Provided data =

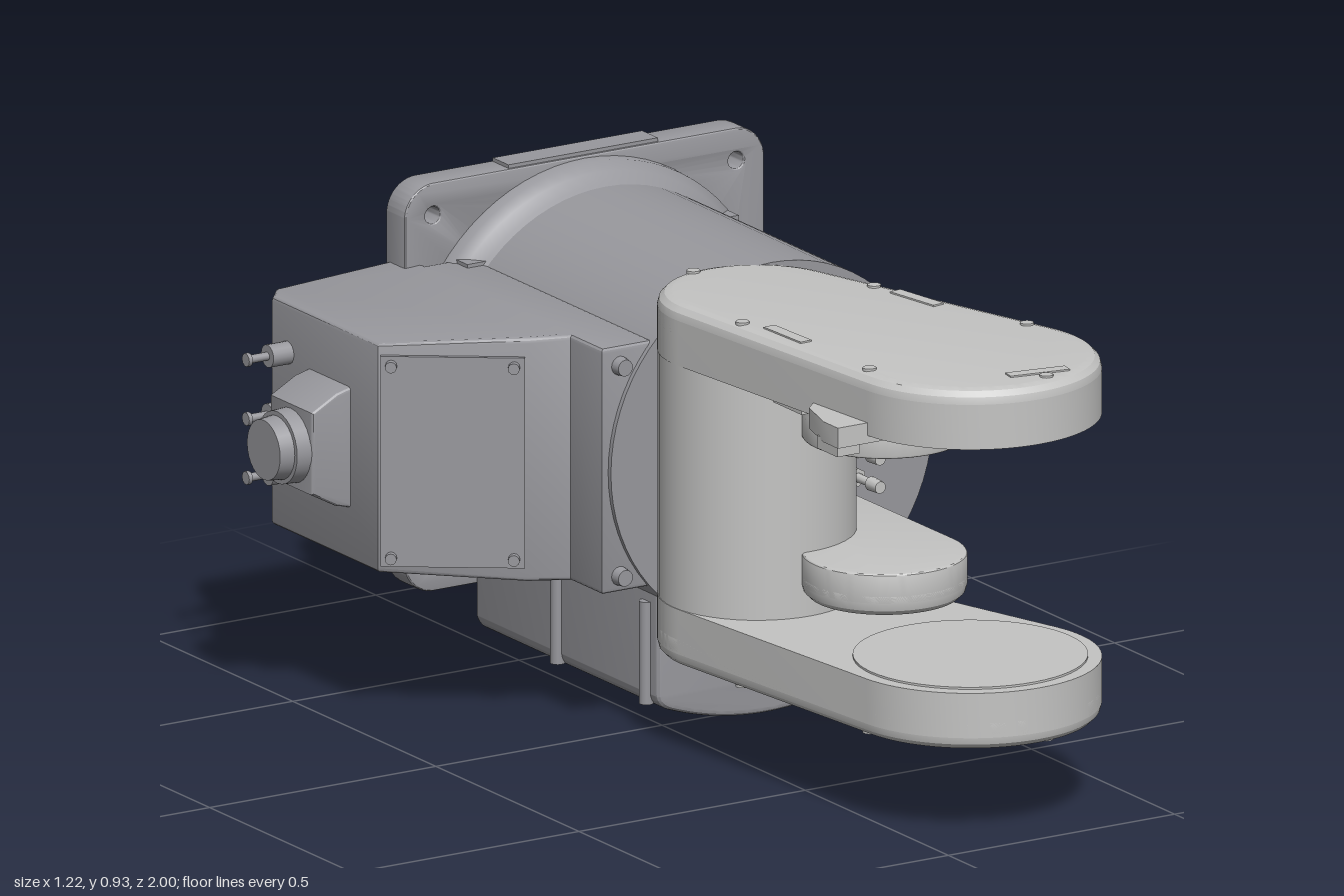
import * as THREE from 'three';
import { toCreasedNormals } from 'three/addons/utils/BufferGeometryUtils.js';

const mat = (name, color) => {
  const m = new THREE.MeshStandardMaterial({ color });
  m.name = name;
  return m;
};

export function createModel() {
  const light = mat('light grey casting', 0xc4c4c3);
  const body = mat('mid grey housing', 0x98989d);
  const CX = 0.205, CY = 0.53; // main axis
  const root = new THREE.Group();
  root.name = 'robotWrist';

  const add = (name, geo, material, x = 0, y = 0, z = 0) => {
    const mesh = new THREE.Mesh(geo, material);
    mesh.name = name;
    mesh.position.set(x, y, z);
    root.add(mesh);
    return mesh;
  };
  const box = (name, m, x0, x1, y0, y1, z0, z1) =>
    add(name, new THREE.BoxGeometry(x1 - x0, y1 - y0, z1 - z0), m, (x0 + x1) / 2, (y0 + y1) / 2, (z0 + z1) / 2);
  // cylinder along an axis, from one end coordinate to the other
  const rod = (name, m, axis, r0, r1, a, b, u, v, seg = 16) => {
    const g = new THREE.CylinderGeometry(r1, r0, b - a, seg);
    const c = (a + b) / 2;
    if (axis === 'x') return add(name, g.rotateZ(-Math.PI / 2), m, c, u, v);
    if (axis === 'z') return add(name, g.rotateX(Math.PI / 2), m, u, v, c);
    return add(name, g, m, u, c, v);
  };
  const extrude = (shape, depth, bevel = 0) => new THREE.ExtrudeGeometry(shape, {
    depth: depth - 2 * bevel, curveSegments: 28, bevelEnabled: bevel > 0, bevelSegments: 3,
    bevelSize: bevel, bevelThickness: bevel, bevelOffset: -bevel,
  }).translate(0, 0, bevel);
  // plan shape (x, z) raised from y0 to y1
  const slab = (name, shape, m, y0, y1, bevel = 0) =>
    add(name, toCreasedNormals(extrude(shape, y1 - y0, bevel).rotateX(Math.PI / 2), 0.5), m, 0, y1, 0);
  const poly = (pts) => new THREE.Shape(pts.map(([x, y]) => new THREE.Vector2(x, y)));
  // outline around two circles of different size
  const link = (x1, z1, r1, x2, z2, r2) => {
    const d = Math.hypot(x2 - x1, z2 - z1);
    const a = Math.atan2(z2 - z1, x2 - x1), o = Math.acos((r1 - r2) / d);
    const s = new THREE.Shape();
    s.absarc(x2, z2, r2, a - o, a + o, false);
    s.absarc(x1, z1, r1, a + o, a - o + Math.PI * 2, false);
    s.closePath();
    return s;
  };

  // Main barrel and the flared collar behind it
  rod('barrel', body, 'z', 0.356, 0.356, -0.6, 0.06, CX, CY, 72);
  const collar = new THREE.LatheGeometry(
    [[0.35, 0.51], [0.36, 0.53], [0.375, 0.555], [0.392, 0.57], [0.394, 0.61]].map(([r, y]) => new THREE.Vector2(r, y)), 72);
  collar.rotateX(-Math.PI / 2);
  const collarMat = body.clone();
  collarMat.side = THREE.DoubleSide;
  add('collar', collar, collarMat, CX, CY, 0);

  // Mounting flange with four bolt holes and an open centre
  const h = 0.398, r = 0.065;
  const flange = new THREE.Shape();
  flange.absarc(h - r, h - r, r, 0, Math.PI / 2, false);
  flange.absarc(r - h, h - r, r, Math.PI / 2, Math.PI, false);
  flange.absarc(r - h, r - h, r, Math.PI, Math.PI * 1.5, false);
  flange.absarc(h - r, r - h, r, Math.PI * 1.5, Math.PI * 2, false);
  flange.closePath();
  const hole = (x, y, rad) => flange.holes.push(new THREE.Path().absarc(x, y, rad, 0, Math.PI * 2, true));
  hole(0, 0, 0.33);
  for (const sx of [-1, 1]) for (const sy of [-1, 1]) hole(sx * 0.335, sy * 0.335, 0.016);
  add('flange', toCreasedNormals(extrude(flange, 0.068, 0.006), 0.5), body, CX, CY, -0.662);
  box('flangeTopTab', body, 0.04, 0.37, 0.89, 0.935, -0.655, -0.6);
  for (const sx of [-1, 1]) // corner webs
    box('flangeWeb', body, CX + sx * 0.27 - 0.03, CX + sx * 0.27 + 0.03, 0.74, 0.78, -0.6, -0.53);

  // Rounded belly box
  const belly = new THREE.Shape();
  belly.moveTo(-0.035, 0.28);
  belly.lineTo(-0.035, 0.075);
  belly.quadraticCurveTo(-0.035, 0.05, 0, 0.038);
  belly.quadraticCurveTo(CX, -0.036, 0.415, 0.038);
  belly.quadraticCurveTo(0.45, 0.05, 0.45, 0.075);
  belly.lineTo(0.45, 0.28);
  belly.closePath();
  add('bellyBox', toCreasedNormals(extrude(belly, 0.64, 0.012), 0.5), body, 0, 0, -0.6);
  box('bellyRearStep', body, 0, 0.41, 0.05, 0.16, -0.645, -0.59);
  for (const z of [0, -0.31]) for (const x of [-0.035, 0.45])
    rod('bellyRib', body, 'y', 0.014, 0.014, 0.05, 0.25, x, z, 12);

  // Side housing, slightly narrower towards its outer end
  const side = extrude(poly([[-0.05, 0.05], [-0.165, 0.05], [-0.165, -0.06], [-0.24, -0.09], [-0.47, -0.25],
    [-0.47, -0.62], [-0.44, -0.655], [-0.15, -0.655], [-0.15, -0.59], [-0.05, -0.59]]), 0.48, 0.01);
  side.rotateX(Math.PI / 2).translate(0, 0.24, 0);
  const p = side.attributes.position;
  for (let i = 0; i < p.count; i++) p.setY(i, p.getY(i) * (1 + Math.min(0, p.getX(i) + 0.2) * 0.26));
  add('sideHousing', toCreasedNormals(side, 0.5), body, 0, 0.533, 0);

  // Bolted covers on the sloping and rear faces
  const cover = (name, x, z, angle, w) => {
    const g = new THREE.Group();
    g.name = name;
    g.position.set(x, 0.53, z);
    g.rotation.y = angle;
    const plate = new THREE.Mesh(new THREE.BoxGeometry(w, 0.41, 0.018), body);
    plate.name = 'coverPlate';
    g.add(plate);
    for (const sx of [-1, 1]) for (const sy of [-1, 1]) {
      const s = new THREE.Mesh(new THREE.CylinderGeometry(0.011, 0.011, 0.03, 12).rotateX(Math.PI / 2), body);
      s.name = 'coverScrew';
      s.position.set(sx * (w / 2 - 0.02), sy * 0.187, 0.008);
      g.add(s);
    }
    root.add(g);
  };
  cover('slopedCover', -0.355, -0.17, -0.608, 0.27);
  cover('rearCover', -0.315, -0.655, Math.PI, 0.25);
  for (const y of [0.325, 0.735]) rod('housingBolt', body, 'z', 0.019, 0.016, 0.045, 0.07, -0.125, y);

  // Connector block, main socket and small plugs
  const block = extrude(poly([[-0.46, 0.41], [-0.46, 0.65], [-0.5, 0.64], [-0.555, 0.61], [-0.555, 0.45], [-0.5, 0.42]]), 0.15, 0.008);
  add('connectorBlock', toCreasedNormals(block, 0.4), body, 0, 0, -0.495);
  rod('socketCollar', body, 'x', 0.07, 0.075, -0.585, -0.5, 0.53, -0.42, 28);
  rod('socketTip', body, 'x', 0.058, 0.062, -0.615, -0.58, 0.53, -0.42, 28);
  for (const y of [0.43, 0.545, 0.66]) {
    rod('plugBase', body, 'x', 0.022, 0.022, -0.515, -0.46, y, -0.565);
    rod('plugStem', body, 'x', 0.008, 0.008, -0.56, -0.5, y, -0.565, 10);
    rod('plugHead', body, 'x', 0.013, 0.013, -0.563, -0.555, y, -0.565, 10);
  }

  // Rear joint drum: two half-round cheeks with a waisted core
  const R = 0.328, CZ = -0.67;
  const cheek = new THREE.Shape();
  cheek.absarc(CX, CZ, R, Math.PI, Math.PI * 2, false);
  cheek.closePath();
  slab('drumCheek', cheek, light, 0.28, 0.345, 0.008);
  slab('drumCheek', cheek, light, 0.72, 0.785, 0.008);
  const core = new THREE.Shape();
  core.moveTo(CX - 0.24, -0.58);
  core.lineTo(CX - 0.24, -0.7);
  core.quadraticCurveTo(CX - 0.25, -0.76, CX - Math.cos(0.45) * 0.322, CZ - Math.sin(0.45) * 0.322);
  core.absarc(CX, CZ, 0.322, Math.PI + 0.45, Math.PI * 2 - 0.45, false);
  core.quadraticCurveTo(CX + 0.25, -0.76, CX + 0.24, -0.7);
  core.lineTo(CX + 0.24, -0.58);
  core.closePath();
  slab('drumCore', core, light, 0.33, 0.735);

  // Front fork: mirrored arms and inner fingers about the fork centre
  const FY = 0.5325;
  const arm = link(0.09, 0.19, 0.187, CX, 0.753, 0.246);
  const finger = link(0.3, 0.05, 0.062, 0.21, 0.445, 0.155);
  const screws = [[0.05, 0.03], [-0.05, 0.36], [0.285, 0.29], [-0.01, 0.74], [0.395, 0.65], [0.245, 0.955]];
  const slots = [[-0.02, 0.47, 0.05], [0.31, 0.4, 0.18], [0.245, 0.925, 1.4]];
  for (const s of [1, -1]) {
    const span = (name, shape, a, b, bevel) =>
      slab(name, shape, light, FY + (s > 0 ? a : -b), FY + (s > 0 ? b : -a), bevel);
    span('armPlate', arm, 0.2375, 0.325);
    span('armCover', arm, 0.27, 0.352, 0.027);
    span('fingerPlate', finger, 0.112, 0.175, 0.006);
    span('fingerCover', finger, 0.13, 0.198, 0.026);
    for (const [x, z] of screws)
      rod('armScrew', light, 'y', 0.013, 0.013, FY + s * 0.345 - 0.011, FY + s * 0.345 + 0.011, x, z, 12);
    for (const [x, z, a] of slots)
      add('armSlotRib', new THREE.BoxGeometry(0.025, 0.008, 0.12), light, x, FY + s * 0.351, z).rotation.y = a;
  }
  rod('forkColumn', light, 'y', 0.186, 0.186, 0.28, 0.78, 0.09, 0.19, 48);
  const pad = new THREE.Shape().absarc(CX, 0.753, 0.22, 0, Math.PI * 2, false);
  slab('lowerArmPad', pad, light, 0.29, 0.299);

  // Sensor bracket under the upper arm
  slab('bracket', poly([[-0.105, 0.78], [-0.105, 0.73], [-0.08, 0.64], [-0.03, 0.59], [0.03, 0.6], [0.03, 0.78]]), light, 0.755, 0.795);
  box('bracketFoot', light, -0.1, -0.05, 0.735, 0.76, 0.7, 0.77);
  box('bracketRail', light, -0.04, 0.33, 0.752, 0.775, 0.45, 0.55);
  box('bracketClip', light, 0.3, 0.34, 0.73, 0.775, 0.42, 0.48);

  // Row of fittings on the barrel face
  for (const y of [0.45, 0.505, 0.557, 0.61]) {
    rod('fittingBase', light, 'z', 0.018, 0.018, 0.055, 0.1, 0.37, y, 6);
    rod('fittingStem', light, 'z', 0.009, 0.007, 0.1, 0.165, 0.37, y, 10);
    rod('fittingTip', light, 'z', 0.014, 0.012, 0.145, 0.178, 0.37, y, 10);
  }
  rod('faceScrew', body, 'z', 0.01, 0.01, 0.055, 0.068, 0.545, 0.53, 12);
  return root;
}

--

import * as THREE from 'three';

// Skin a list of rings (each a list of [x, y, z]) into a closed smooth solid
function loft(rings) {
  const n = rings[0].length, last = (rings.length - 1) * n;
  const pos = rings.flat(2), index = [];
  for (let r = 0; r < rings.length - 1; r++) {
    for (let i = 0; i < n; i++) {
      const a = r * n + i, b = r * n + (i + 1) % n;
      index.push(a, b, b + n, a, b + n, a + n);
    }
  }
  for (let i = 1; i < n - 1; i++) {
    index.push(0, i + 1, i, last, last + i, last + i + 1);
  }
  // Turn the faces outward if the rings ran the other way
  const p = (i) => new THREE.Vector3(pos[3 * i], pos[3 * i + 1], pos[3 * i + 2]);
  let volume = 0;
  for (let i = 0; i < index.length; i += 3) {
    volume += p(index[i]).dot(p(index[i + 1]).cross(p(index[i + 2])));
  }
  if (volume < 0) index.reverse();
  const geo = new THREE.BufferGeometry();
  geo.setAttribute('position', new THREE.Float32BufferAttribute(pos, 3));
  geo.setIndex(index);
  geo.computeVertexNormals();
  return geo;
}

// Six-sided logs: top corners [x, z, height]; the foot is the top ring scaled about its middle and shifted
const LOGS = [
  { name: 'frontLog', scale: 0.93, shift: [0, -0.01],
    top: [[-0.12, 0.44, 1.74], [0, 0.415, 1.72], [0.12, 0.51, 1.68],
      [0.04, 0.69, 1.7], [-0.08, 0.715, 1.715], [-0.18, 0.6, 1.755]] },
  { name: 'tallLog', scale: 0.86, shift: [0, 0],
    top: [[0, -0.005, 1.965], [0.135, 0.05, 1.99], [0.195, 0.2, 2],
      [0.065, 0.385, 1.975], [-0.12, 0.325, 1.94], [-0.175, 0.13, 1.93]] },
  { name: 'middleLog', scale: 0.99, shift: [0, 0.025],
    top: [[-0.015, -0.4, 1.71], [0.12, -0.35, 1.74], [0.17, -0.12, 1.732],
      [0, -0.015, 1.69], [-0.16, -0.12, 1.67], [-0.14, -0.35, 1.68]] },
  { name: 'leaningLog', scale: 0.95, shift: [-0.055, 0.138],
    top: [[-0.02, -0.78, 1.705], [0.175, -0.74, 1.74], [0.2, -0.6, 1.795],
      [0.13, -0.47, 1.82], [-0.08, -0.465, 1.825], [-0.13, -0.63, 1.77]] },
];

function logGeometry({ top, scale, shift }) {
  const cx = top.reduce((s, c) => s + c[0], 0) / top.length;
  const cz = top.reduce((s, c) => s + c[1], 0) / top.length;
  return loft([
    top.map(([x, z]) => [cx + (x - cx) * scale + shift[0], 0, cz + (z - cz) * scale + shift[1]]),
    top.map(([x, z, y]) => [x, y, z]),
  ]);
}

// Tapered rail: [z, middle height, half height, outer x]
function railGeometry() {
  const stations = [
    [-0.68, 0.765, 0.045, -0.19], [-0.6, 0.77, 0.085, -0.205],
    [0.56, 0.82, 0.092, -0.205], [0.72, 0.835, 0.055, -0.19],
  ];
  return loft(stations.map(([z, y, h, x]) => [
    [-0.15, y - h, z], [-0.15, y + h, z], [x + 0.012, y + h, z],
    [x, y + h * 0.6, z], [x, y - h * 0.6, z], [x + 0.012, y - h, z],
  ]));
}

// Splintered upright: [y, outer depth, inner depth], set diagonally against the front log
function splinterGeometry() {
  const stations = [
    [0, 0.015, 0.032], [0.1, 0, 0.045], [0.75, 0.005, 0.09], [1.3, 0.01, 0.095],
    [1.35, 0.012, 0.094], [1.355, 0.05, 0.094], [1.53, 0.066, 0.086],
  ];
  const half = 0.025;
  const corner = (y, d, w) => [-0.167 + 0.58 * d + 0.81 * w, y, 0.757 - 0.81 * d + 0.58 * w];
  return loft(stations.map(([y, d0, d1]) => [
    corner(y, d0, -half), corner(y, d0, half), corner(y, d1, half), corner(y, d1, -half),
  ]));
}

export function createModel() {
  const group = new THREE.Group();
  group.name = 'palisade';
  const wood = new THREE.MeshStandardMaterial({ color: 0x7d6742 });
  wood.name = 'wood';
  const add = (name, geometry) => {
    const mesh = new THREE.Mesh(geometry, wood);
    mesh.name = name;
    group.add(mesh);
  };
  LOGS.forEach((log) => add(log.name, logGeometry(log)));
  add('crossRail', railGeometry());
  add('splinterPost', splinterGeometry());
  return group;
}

Activity = From the data above, count the lines that hold the string "height". Reply with only that number.

Solution = 2